%%

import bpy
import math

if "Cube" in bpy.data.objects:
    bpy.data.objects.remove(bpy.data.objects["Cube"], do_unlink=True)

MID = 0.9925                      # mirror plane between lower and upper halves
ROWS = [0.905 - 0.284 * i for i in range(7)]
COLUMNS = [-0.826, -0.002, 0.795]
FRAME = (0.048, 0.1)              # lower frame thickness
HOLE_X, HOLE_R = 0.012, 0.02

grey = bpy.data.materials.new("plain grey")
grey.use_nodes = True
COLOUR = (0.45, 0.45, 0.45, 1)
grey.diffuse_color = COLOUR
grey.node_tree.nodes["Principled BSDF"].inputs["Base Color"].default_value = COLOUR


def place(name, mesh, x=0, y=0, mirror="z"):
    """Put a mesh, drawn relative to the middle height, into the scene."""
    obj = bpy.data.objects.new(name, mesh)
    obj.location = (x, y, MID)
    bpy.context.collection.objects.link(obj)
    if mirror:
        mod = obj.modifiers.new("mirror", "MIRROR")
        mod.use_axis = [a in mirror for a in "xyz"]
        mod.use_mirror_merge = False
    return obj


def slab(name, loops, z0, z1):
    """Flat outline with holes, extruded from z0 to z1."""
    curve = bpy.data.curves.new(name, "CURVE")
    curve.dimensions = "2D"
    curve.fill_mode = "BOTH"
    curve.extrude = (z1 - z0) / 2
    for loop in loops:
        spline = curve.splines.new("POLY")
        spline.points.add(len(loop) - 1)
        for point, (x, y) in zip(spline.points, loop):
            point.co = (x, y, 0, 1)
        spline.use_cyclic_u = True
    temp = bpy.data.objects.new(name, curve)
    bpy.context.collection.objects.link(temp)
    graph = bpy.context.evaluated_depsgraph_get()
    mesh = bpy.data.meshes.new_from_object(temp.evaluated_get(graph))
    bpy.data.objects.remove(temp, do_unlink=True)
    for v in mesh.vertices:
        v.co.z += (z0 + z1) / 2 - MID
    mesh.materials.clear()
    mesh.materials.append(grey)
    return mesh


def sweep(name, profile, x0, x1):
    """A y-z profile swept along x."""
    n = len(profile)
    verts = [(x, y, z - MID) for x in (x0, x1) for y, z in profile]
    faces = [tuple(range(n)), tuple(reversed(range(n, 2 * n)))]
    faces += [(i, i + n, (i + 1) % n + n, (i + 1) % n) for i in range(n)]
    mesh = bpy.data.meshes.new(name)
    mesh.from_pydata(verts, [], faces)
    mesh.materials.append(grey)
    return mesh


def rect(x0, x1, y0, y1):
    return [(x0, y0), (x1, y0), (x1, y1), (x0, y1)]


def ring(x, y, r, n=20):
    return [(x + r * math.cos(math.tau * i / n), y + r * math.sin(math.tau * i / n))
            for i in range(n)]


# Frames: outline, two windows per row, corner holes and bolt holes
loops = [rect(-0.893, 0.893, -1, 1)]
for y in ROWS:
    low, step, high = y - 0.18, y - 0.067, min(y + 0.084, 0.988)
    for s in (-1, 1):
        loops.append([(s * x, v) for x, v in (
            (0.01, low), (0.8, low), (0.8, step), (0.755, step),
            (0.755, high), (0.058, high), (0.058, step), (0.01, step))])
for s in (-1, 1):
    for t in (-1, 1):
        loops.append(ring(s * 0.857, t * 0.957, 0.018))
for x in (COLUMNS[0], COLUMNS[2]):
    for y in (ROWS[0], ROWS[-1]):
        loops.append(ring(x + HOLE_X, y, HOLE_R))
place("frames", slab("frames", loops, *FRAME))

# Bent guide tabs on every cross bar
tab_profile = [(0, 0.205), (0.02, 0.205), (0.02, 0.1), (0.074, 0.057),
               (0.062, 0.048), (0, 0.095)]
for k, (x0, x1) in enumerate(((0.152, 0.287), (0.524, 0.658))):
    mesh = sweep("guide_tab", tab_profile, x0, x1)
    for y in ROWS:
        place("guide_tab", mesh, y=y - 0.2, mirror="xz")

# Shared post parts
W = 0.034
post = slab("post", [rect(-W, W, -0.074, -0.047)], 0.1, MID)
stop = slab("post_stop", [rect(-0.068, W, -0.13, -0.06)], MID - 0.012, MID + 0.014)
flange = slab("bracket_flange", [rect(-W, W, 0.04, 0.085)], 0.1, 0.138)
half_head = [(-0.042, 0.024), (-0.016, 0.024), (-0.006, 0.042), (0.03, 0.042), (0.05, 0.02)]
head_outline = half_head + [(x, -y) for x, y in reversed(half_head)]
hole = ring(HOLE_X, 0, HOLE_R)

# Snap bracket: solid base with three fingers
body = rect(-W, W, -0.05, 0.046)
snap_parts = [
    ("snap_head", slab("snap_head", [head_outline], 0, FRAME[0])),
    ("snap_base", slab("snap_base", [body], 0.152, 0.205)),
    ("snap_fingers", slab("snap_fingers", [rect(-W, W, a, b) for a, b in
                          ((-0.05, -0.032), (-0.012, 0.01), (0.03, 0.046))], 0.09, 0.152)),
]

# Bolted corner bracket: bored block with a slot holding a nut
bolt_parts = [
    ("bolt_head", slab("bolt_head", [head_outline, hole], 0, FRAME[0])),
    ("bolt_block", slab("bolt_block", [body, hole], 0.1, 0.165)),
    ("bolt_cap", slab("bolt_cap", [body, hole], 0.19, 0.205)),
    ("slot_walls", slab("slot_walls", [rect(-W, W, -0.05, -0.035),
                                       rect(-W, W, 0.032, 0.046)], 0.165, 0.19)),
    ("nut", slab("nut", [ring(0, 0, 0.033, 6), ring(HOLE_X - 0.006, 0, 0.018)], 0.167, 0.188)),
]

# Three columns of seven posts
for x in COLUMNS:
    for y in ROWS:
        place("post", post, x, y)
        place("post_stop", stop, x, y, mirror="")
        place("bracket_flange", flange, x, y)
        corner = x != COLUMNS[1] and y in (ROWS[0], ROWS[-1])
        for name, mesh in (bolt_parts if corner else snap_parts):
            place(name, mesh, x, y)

%%
%%

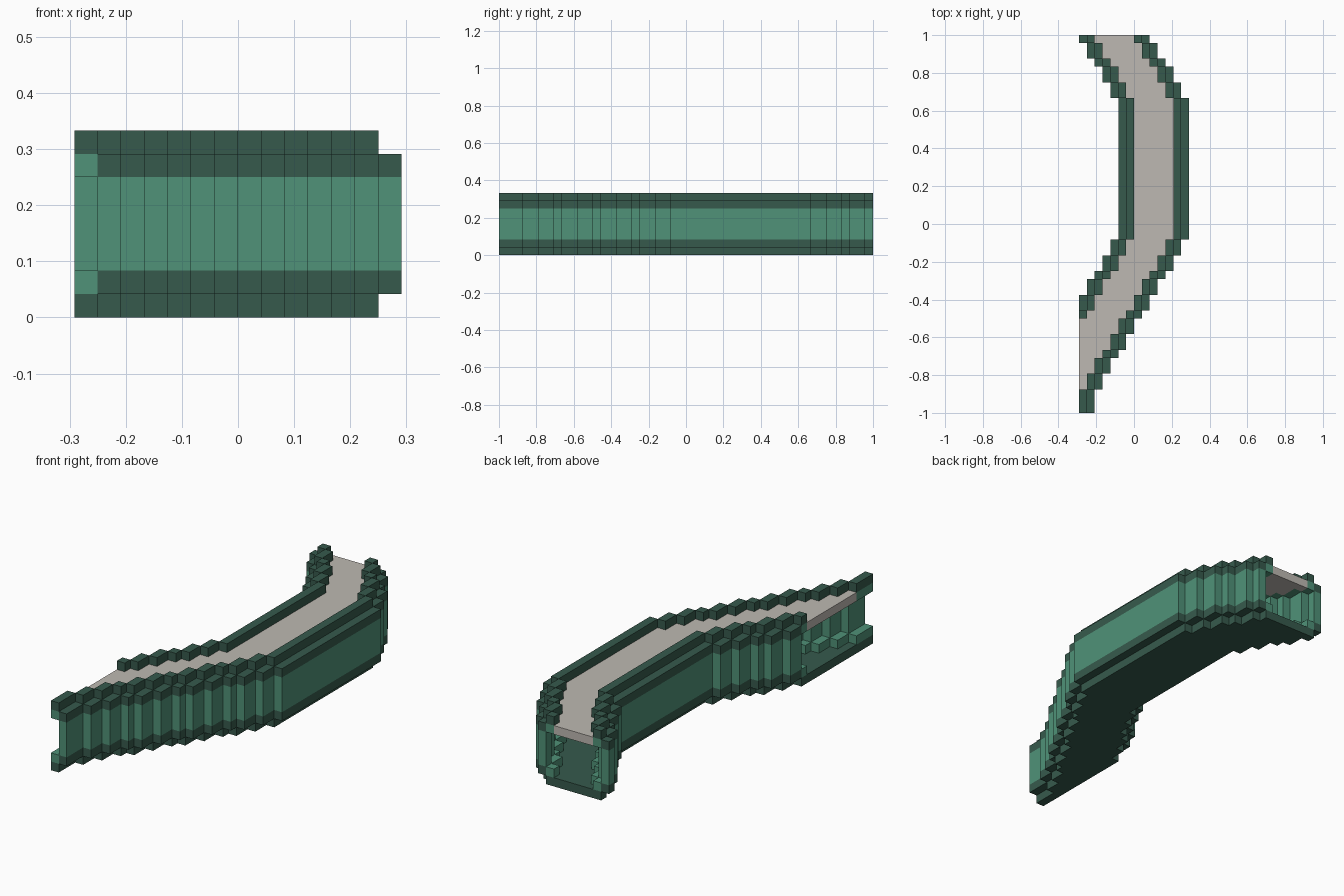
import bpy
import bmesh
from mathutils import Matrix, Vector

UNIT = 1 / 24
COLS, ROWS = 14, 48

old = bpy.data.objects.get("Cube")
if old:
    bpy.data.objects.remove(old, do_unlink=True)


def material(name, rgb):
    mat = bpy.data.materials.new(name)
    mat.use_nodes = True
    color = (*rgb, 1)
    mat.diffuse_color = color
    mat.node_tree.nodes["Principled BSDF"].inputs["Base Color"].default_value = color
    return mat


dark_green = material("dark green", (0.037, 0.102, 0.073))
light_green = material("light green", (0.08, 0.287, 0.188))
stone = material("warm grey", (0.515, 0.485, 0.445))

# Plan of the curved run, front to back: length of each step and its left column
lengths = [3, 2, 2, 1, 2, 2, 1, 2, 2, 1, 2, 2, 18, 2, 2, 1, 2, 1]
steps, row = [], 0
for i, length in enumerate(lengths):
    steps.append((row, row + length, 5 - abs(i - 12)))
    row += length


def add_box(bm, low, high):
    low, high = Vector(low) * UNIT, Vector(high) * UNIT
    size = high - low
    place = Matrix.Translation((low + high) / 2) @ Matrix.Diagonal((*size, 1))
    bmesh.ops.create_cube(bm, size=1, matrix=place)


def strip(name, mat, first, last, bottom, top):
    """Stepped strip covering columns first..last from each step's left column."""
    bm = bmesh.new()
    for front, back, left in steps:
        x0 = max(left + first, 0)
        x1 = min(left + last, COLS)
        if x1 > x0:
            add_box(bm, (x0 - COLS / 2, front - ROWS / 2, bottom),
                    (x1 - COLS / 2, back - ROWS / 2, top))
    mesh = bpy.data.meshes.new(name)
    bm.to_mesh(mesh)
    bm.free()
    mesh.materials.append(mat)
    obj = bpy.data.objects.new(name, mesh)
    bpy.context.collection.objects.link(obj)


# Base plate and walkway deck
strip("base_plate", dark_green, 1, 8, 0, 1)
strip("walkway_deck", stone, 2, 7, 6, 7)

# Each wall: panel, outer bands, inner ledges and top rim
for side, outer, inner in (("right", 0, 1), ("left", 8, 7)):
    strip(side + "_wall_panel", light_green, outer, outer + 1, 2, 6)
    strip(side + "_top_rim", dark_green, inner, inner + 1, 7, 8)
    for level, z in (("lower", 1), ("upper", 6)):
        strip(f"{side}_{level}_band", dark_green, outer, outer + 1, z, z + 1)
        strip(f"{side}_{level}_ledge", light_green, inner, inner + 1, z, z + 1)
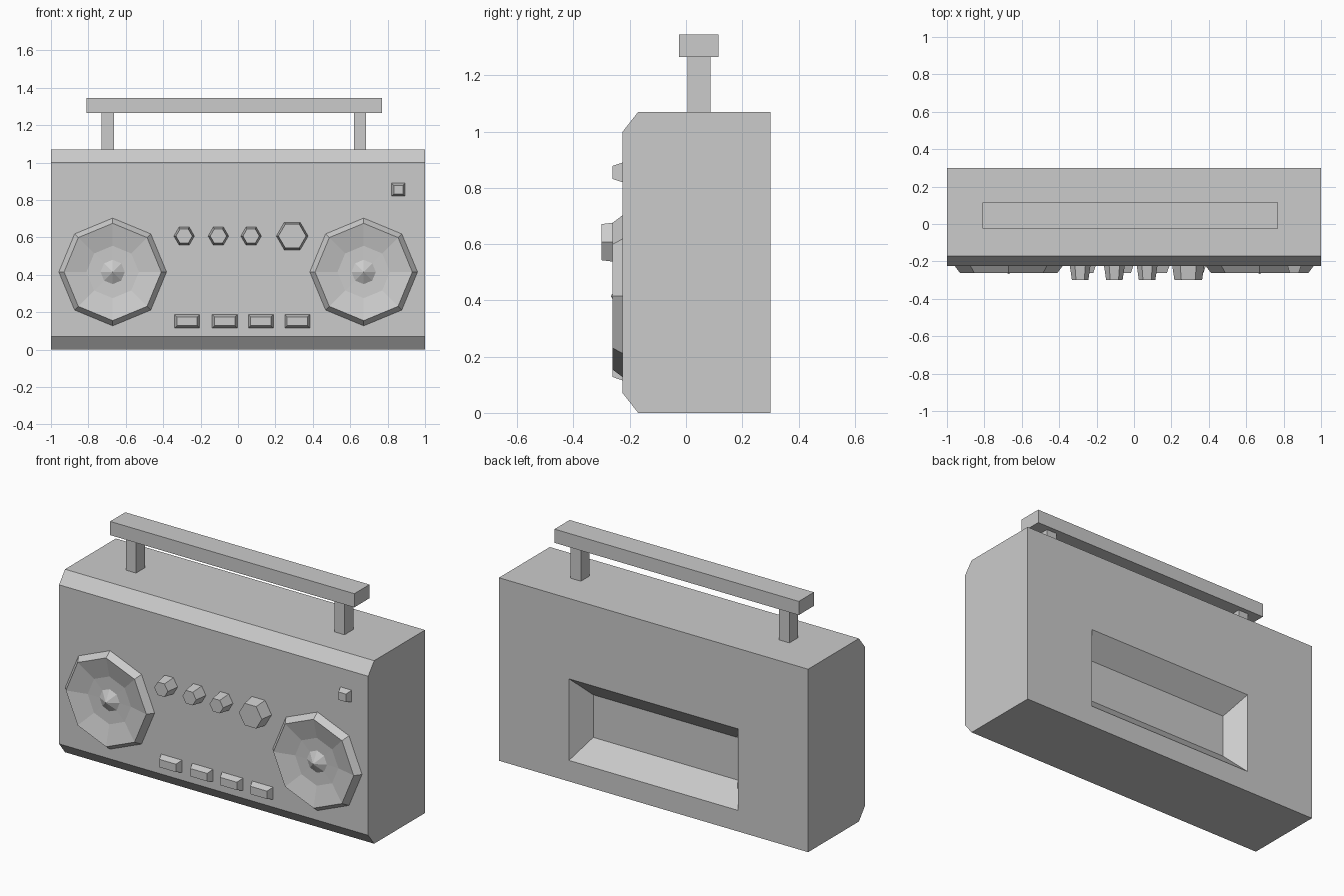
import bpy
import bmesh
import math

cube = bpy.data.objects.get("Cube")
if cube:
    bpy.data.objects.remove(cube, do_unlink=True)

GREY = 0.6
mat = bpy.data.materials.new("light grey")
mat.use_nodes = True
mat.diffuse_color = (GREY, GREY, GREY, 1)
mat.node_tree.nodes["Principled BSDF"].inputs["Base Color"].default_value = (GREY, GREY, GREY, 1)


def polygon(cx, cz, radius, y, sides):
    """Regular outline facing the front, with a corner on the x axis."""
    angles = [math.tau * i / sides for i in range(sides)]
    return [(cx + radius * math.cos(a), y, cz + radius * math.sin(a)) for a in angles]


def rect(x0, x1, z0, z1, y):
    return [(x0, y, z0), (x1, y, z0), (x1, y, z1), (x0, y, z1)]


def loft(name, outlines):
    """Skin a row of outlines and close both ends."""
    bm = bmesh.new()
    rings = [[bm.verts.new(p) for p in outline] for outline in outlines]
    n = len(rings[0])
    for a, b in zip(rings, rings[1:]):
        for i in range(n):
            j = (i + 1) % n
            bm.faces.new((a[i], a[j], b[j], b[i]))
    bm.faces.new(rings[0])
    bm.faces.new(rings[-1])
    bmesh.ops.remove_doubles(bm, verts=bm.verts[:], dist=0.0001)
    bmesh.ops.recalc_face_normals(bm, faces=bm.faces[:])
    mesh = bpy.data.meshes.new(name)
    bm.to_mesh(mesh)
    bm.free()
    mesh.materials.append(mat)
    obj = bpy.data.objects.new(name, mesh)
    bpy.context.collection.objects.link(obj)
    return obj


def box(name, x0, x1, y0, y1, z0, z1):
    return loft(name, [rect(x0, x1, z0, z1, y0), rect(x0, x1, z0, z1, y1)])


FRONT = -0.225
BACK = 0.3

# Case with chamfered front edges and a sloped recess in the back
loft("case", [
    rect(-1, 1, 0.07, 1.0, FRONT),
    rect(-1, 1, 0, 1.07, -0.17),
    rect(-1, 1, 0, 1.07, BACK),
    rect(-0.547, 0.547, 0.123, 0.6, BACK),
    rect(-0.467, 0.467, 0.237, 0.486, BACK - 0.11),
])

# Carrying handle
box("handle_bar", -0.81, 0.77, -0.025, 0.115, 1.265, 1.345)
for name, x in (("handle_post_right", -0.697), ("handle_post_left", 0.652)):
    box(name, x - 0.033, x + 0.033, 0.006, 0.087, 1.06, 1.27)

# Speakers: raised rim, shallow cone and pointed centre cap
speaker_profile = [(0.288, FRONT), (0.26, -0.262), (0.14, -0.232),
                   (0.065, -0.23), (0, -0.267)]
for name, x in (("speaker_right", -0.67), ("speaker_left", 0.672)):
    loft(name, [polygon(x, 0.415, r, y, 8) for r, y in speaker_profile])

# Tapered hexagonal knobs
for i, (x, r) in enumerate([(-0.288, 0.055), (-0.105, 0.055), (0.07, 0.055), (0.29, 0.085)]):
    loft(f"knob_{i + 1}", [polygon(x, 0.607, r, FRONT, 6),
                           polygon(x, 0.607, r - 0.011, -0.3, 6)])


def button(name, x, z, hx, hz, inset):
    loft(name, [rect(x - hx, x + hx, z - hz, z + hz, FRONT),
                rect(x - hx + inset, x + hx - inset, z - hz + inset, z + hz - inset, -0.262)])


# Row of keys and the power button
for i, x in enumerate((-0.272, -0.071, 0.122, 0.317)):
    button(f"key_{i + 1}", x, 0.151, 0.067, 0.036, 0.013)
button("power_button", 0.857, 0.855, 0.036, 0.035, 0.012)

%%

### Aim of the task
Going down the listing above, begin printing at the line with "return [(x0, y0), (x1, y0), (x1, y1), (x0, y1)]" and finish with the line with "low, step, high", exactly as they appear.

### Answer space
    return [(x0, y0), (x1, y0), (x1, y1), (x0, y1)]


def ring(x, y, r, n=20):
    return [(x + r * math.cos(math.tau * i / n), y + r * math.sin(math.tau * i / n))
            for i in range(n)]


# Frames: outline, two windows per row, corner holes and bolt holes
loops = [rect(-0.893, 0.893, -1, 1)]
for y in ROWS:
    low, step, high = y - 0.18, y - 0.067, min(y + 0.084, 0.988)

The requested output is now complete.